From the line with "for ring, side" onward, reproduce each line of the entries exactly, ending at the last one, and add nothing.

========

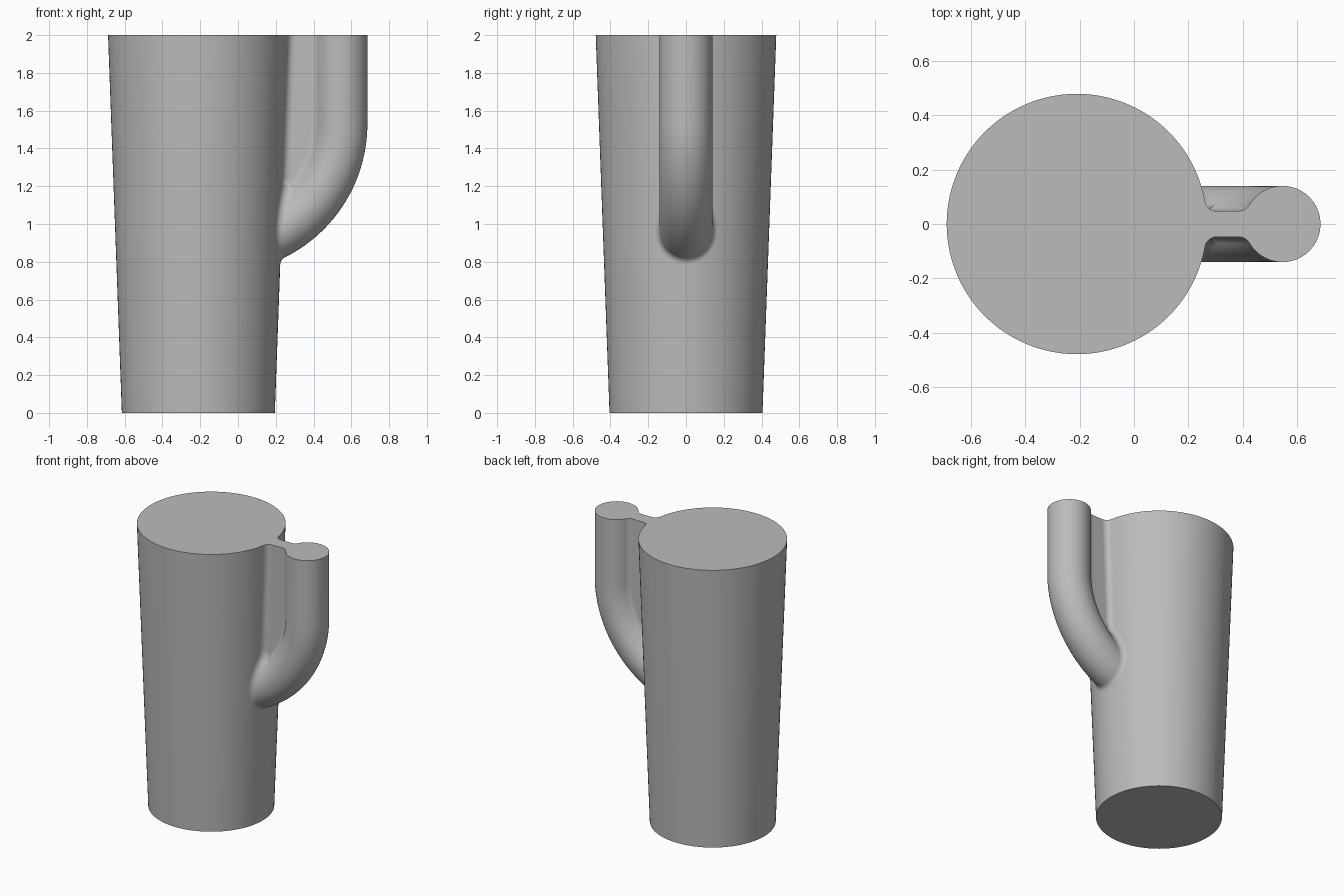
import bpy, bmesh
from math import sin, cos, pi, hypot, sqrt, atan2, radians
from mathutils import Vector

cube = bpy.data.objects.get("Cube")
if cube:
    bpy.data.objects.remove(cube, do_unlink=True)

TOP = 2.0
AXIS_X, R_BOTTOM, R_TOP = -0.21, 0.405, 0.478   # tapered body
TUBE_X, TUBE_R = 0.545, 0.14                    # handle tube
BEND_Z, BEND_R = 1.53, 0.65                     # handle bend
BEND_X = TUBE_X - BEND_R
WEB, FILLET, BLEND = 0.048, 0.045, 0.042        # web half thickness, blend radii
FV = WEB + FILLET                               # fillet centre in the handle section
FU = sqrt((TUBE_R + FILLET) ** 2 - FV ** 2)

grey = bpy.data.materials.new("plain grey")
grey.use_nodes = True
colour = (0.5, 0.5, 0.5, 1)
grey.diffuse_color = colour
grey.node_tree.nodes["Principled BSDF"].inputs["Base Color"].default_value = colour


def add_object(name, bm):
    mesh = bpy.data.meshes.new(name)
    bm.to_mesh(mesh)
    bm.free()
    mesh.materials.append(grey)
    obj = bpy.data.objects.new(name, mesh)
    bpy.context.collection.objects.link(obj)
    bpy.ops.object.select_all(action='DESELECT')
    obj.select_set(True)
    bpy.context.view_layer.objects.active = obj
    bpy.ops.object.shade_smooth_by_angle(angle=radians(35))
    return obj


def loft(bm, sections, closed):
    rings = [[bm.verts.new(p) for p in s] for s in sections]
    n = len(rings[0])
    for a, b in zip(rings, rings[1:]):
        for i in range(n if closed else n - 1):
            j = (i + 1) % n
            bm.faces.new((a[i], a[j], b[j], b[i]))
    return rings


# Body: solid tapered cylinder
bm = bmesh.new()
bmesh.ops.create_cone(bm, cap_ends=True, segments=160, radius1=R_BOTTOM,
                      radius2=R_TOP, depth=TOP)
bmesh.ops.translate(bm, verts=bm.verts, vec=(AXIS_X, 0, TOP / 2))
add_object("body", bm)

# Handle: keyhole section (tube, fillet, web) swept down and into the body
contact = atan2(FV, -FU)
half = [(TUBE_R * cos(contact * i / 24), TUBE_R * sin(contact * i / 24)) for i in range(25)]
start = contact - pi
for i in range(1, 9):
    a = start + (-pi / 2 - start) * i / 8
    half.append((-FU + FILLET * cos(a), FV + FILLET * sin(a)))
half.append((-0.4, WEB))
section = half + [(u, -v) for u, v in reversed(half[1:])]

sweep = [[(TUBE_X + u, v, TOP) for u, v in section]]
for i in range(41):
    a = radians(72) * i / 40
    sweep.append([(BEND_X + (BEND_R + u) * cos(a), v, BEND_Z - (BEND_R + u) * sin(a))
                  for u, v in section])
bm = bmesh.new()
rings = loft(bm, sweep, True)
bm.faces.new(rings[0])
bm.faces.new(rings[-1])
bmesh.ops.recalc_face_normals(bm, faces=bm.faces)
add_object("handle", bm)


# Blend: rolling-ball fillet where the handle meets the body
def handle_distance(p):
    if p.z > BEND_Z:
        u = p.x - TUBE_X
    else:
        u = hypot(p.x - BEND_X, p.z - BEND_Z) - BEND_R
    v = abs(p.y)
    if u <= -FU:
        return v - WEB
    if v * FU < -u * FV:
        return FILLET - hypot(u + FU, v - FV)
    return hypot(u, v) - TUBE_R


def handle_normal(p):
    e = 0.0005
    steps = [Vector((e, 0, 0)), Vector((0, e, 0)), Vector((0, 0, e))]
    return Vector([handle_distance(p + s) - handle_distance(p - s) for s in steps]).normalized()


def ball_centre(along, z):
    r = R_BOTTOM + (R_TOP - R_BOTTOM) * z / TOP + BLEND
    return Vector((AXIS_X + r * cos(along / r), r * sin(along / r), z))


def blend_arc(z, angle):
    lo, hi = 0.0, 0.6
    for _ in range(40):
        mid = (lo + hi) / 2
        c = ball_centre(mid * cos(angle), z - mid * sin(angle))
        if handle_distance(c) < BLEND:
            lo = mid
        else:
            hi = mid
    slope = (R_TOP - R_BOTTOM) / TOP
    to_body = -Vector((c.x - AXIS_X, c.y, -slope * hypot(c.x - AXIS_X, c.y))).normalized()
    to_handle = -handle_normal(c)
    if c.y < 1e-4:
        to_body.y = to_handle.y = c.y = 0
    arc = [c + BLEND * to_body.slerp(to_handle, i / 8) for i in range(9)]
    for p in arc:
        p.z = min(p.z, TOP)
    return arc


MID_Z = 1.1
arcs = [blend_arc(TOP + (MID_Z - TOP) * i / 50, 0) for i in range(50)]
arcs += [blend_arc(MID_Z, pi / 2 * i / 50) for i in range(51)]
arcs += [[Vector((p.x, -p.y, p.z)) for p in s] for s in reversed(arcs[:-1])]
bm = bmesh.new()
rings = loft(bm, arcs, False)
for ring, side in ((rings[0], 1), (rings[-1], -1)):
    corner = bm.verts.new((0.24, side * 0.03, TOP))
    cap = bm.faces.new(ring + [corner])
    cap.normal_update()
bmesh.ops.recalc_face_normals(bm, faces=bm.faces)
# Point the blend outwards
bm.normal_update()
probe = max(bm.faces, key=lambda f: f.calc_center_median().y)
if probe.normal.y < 0:
    bmesh.ops.reverse_faces(bm, faces=bm.faces)
add_object("handle_blend", bm)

========

■ **Worked solution**
for ring, side in ((rings[0], 1), (rings[-1], -1)):
    corner = bm.verts.new((0.24, side * 0.03, TOP))
    cap = bm.faces.new(ring + [corner])
    cap.normal_update()
bmesh.ops.recalc_face_normals(bm, faces=bm.faces)
# Point the blend outwards
bm.normal_update()
probe = max(bm.faces, key=lambda f: f.calc_center_median().y)
if probe.normal.y < 0:
    bmesh.ops.reverse_faces(bm, faces=bm.faces)
add_object("handle_blend", bm)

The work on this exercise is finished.